• Goal of the exercise: What number of lines in the material contain the word "prism"? Give that number alone.

** Opening Data to examine block **

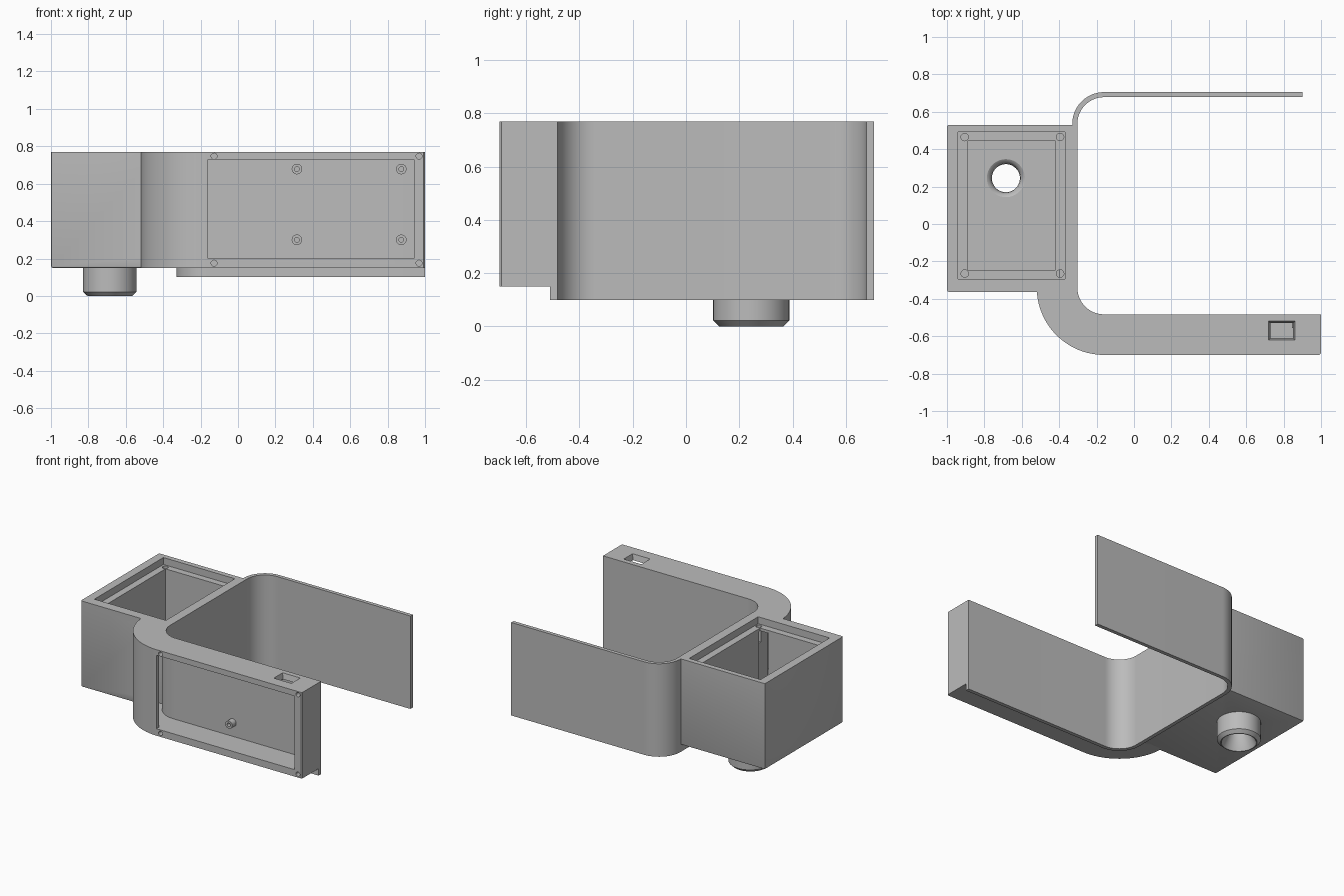
import bpy, bmesh, math
from mathutils import Matrix

cube = bpy.data.objects.get("Cube")
if cube:
    bpy.data.objects.remove(cube, do_unlink=True)

grey = bpy.data.materials.new("plain grey")
grey.use_nodes = True
COLOUR = (0.5, 0.5, 0.5, 1)
grey.diffuse_color = COLOUR
grey.node_tree.nodes["Principled BSDF"].inputs["Base Color"].default_value = COLOUR


def finish(name, bm):
    bmesh.ops.recalc_face_normals(bm, faces=bm.faces)
    mesh = bpy.data.meshes.new(name)
    bm.to_mesh(mesh)
    bm.free()
    mesh.materials.append(grey)
    ob = bpy.data.objects.new(name, mesh)
    bpy.context.collection.objects.link(ob)
    return ob


def prism(name, outline, z0, z1):
    bm = bmesh.new()
    face = bm.faces.new([bm.verts.new((x, y, z0)) for x, y in outline])
    new = bmesh.ops.extrude_face_region(bm, geom=[face])["geom"]
    top = [v for v in new if isinstance(v, bmesh.types.BMVert)]
    bmesh.ops.translate(bm, verts=top, vec=(0, 0, z1 - z0))
    return finish(name, bm)


def block(name, x0, x1, y0, y1, z0, z1):
    return prism(name, [(x0, y0), (x1, y0), (x1, y1), (x0, y1)], z0, z1)


def lathe(name, profile, centre, steps=48, along_y=False):
    """Closed solid of revolution from (radius, height) pairs."""
    bm = bmesh.new()
    rings = [[bm.verts.new((r * math.cos(2 * math.pi * i / steps),
                            r * math.sin(2 * math.pi * i / steps), h))
              for i in range(steps)] for r, h in profile]
    for a, b in zip(rings, rings[1:]):
        for i in range(steps):
            j = (i + 1) % steps
            bm.faces.new((a[i], a[j], b[j], b[i]))
    bm.faces.new(rings[0])
    bm.faces.new(rings[-1])
    if along_y:
        bm.transform(Matrix.Rotation(-math.pi / 2, 4, "X"))
    bm.transform(Matrix.Translation(centre))
    return finish(name, bm)


def arc(cx, cy, r, a0, a1, n=20):
    angles = [math.radians(a0 + (a1 - a0) * i / n) for i in range(n + 1)]
    return [(cx + r * math.cos(a), cy + r * math.sin(a)) for a in angles]


def select(ob):
    bpy.ops.object.select_all(action="DESELECT")
    ob.select_set(True)
    bpy.context.view_layer.objects.active = ob


def cut(ob, *cutters):
    for c in cutters:
        mod = ob.modifiers.new("cut", "BOOLEAN")
        mod.operation, mod.solver, mod.object = "DIFFERENCE", "EXACT", c
        select(ob)
        bpy.ops.object.modifier_apply(modifier=mod.name)


TOP = 0.77
CX, FRONT_Y, BACK_Y = -0.16, -0.34, 0.535

# C-shaped clamp strap, which also closes the rear of the front arm
outer = arc(CX, BACK_Y, 0.17, 90, 180) + arc(CX, FRONT_Y, 0.17, 180, 270)
inner = arc(CX, FRONT_Y, 0.143, 270, 180) + arc(CX, BACK_Y, 0.143, 180, 90)
strap = prism("clamp_strap", [(0.9, 0.705)] + outer + [(1, -0.51), (1, -0.483)]
              + inner + [(0.9, 0.678)], 0.1, TOP)

# Box housing with softened lower and vertical edges
box = block("box_housing", -1, -0.328, -0.363, 0.53, 0.15, TOP)
bm = bmesh.new()
bm.from_mesh(box.data)
edges = [e for e in bm.edges if min(v.co.z for v in e.verts) < 0.2
         and max(v.co.x for v in e.verts) < 0]
edges = [e for e in edges if not all(v.co.x > -0.4 for v in e.verts)]
bmesh.ops.bevel(bm, geom=edges, offset=0.01, segments=2, affect="EDGES", profile=0.5)
bm.to_mesh(box.data)
bm.free()

# Front arm with its rounded corner
arm = prism("front_arm", arc(CX, FRONT_Y, 0.36, 180, 270)
            + [(0.992, -0.7), (1, -0.692), (1, -0.509)]
            + arc(CX, FRONT_Y, 0.169, 270, 180), 0.15, TOP)

# Outlet spigot under the box
spigot = lathe("outlet_spigot", [(0.12, 0), (0.143, 0.022), (0.143, 0.16)],
               (-0.685, 0.245, 0))

# Cutters
cavity = block("cavity_cutter", -0.89, -0.42, -0.245, 0.445, 0.2, 0.9)
rebate = block("rebate_cutter", -0.94, -0.37, -0.293, 0.493, 0.72, 0.9)
bore = lathe("bore_cutter", [(0.123, -0.02), (0.112, 0.005), (0.075, 0.08), (0.075, 0.15),
                             (0.079, 0.175), (0.09, 0.193), (0.105, 0.202)],
             (-0.685, 0.245, 0))
passage = block("passage_cutter", -0.488, -0.4, -0.4, -0.23, 0.21, 0.7)
channel = prism("channel_cutter", arc(CX, FRONT_Y, 0.33, 180, 270)
                + arc(CX, FRONT_Y, 0.16, 270, 180), 0.2, 0.73)
recess = block("recess_cutter", CX - 0.001, 0.94, -0.8, -0.5, 0.2, 0.73)

# Tapered slot through the top of the arm
bm = bmesh.new()
bmesh.ops.create_cube(bm, size=1)
for v in bm.verts:
    flare = 0.015 if v.co.z > 0 else 0
    v.co = (0.79 + v.co.x * 2 * (0.058 + flare), -0.57 + v.co.y * 2 * (0.038 + flare),
            0.78 if v.co.z > 0 else 0.72)
slot = finish("slot_cutter", bm)

box_holes = [lathe("lid_hole_cutter", [(0.02, 0.6), (0.02, 0.8)], (x, y, 0), 20)
             for x in (-0.905, -0.395) for y in (-0.265, 0.465)]
arm_holes = [lathe("cover_hole_cutter", [(0.016, -0.1), (0.016, 0.1)], (x, -0.7, z), 20, True)
             for x in (-0.128, 0.968) for z in (0.175, 0.747)]

cut(box, cavity, rebate, bore, passage, *box_holes)
cut(arm, recess, channel, passage, slot, *arm_holes)
cut(spigot, bore)

# Screw bosses on the rear wall of the recess
bosses = []
hole_cutters = []
for x in (0.315, 0.873):
    for z in (0.3, 0.678):
        boss = lathe("screw_boss", [(0.028, 0), (0.028, 0.05)], (x, -0.555, z), 24, True)
        hole = lathe("boss_hole_cutter", [(0.013, -0.01), (0.013, 0.04)],
                     (x, -0.555, z), 16, True)
        cut(boss, hole)
        bosses.append(boss)
        hole_cutters.append(hole)

for c in [cavity, rebate, bore, passage, channel, recess, slot,
          *box_holes, *arm_holes, *hole_cutters]:
    bpy.data.objects.remove(c, do_unlink=True)

for ob in [strap, box, arm, spigot, *bosses]:
    select(ob)
    bpy.ops.object.shade_smooth_by_angle(angle=math.radians(30))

** Closing Data to examine block **

• Written answer: 5